== PROBLEM DESCRIPTION ==
Working down the material below, reproduce exactly every line from the one containing "tallLeaves.forEach((p, i) =>" to the last line, and only those.

== DATA SUPPLIED ==
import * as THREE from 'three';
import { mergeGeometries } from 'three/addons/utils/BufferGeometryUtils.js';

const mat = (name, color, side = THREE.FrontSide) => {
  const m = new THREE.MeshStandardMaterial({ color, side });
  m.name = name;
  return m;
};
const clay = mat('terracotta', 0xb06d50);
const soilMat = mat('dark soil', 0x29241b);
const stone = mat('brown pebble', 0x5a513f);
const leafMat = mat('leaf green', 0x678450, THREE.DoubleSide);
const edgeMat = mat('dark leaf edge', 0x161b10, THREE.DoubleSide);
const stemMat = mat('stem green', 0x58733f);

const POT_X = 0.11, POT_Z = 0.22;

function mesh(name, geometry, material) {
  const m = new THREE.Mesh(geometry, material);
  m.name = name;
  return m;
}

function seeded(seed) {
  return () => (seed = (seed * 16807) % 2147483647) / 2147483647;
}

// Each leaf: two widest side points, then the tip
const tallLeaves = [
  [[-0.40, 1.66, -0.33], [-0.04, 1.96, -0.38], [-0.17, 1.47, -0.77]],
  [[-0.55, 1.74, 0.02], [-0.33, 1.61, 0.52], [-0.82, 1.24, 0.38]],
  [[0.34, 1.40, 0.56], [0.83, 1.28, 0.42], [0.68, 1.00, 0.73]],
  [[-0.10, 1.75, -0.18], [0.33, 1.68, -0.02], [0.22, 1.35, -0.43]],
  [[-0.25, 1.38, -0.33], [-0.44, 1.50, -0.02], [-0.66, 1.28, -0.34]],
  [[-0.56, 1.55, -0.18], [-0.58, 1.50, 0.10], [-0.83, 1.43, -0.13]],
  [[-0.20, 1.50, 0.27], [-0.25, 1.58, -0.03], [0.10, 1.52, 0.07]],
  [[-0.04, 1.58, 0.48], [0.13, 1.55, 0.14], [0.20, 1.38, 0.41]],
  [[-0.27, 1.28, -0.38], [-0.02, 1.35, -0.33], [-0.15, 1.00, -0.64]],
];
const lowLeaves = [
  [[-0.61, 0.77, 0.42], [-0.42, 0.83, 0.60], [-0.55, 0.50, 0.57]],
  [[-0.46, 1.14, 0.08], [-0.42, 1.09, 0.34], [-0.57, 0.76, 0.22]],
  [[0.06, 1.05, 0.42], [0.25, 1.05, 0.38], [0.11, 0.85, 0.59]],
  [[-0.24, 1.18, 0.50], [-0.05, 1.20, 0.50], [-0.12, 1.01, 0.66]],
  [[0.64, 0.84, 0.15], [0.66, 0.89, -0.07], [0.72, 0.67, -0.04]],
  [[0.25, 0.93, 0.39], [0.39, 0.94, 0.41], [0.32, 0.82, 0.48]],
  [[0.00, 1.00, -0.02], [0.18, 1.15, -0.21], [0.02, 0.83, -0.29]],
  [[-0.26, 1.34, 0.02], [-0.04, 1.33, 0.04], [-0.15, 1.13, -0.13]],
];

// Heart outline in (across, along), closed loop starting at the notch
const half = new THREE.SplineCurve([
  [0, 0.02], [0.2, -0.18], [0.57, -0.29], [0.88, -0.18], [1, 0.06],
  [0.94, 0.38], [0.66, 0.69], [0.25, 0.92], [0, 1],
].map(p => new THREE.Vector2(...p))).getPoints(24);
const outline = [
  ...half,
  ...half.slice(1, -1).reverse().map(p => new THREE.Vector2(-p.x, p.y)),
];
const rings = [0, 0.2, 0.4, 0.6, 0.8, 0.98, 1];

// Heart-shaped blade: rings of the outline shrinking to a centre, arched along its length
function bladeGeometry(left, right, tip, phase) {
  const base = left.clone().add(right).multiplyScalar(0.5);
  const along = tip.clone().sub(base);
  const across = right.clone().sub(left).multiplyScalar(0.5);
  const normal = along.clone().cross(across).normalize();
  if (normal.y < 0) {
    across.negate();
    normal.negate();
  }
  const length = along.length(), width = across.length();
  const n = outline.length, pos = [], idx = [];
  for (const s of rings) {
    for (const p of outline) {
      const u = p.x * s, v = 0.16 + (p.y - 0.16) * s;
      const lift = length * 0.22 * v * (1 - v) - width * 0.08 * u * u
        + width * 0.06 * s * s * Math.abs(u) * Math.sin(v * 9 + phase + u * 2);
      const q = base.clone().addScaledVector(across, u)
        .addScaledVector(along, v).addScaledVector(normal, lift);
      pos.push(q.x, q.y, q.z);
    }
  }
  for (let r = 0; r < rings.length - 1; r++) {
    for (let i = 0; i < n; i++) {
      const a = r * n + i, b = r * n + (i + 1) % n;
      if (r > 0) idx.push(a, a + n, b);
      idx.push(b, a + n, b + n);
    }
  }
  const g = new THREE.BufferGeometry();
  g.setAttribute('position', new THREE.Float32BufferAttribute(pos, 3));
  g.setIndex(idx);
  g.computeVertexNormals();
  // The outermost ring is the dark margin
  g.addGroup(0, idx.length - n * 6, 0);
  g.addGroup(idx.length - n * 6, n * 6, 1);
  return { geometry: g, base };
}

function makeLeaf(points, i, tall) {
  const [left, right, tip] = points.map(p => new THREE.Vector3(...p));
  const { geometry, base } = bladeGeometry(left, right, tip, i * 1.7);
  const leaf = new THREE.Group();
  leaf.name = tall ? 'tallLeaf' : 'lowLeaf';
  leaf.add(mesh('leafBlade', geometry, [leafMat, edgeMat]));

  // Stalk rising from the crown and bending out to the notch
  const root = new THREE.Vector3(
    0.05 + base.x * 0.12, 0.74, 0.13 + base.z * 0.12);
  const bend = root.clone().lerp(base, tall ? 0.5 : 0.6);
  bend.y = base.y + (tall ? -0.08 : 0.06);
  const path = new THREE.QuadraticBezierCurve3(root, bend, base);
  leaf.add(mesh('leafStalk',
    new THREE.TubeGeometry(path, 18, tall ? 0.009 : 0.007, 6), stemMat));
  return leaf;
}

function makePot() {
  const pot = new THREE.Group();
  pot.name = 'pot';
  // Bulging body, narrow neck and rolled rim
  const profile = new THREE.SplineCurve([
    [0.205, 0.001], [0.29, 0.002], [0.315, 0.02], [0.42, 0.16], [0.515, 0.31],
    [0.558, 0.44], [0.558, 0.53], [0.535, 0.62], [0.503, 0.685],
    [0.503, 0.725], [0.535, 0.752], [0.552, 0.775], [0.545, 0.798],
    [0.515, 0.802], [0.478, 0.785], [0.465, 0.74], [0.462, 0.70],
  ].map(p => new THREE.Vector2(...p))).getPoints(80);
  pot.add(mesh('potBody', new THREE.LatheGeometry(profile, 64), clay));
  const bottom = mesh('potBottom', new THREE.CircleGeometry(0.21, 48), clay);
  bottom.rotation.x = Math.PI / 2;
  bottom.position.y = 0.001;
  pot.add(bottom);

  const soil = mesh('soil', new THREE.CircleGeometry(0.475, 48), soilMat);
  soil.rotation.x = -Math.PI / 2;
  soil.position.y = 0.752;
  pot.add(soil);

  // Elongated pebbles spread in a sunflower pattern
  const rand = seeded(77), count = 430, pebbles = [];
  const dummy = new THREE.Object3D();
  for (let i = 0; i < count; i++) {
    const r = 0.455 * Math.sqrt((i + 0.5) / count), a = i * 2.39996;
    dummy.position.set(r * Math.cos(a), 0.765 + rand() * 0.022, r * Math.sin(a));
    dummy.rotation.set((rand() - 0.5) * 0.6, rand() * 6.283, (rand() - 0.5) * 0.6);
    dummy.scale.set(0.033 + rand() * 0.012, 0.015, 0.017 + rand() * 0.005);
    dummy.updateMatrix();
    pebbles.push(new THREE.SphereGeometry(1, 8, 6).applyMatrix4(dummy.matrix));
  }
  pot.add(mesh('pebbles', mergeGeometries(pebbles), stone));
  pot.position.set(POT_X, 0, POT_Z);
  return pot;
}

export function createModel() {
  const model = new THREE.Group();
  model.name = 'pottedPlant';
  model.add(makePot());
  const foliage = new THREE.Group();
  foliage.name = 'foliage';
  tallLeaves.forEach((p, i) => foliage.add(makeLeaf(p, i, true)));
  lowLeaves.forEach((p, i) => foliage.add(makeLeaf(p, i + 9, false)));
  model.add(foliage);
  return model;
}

== SOLUTION TO THIS TASK ==
  tallLeaves.forEach((p, i) => foliage.add(makeLeaf(p, i, true)));
  lowLeaves.forEach((p, i) => foliage.add(makeLeaf(p, i + 9, false)));
  model.add(foliage);
  return model;
}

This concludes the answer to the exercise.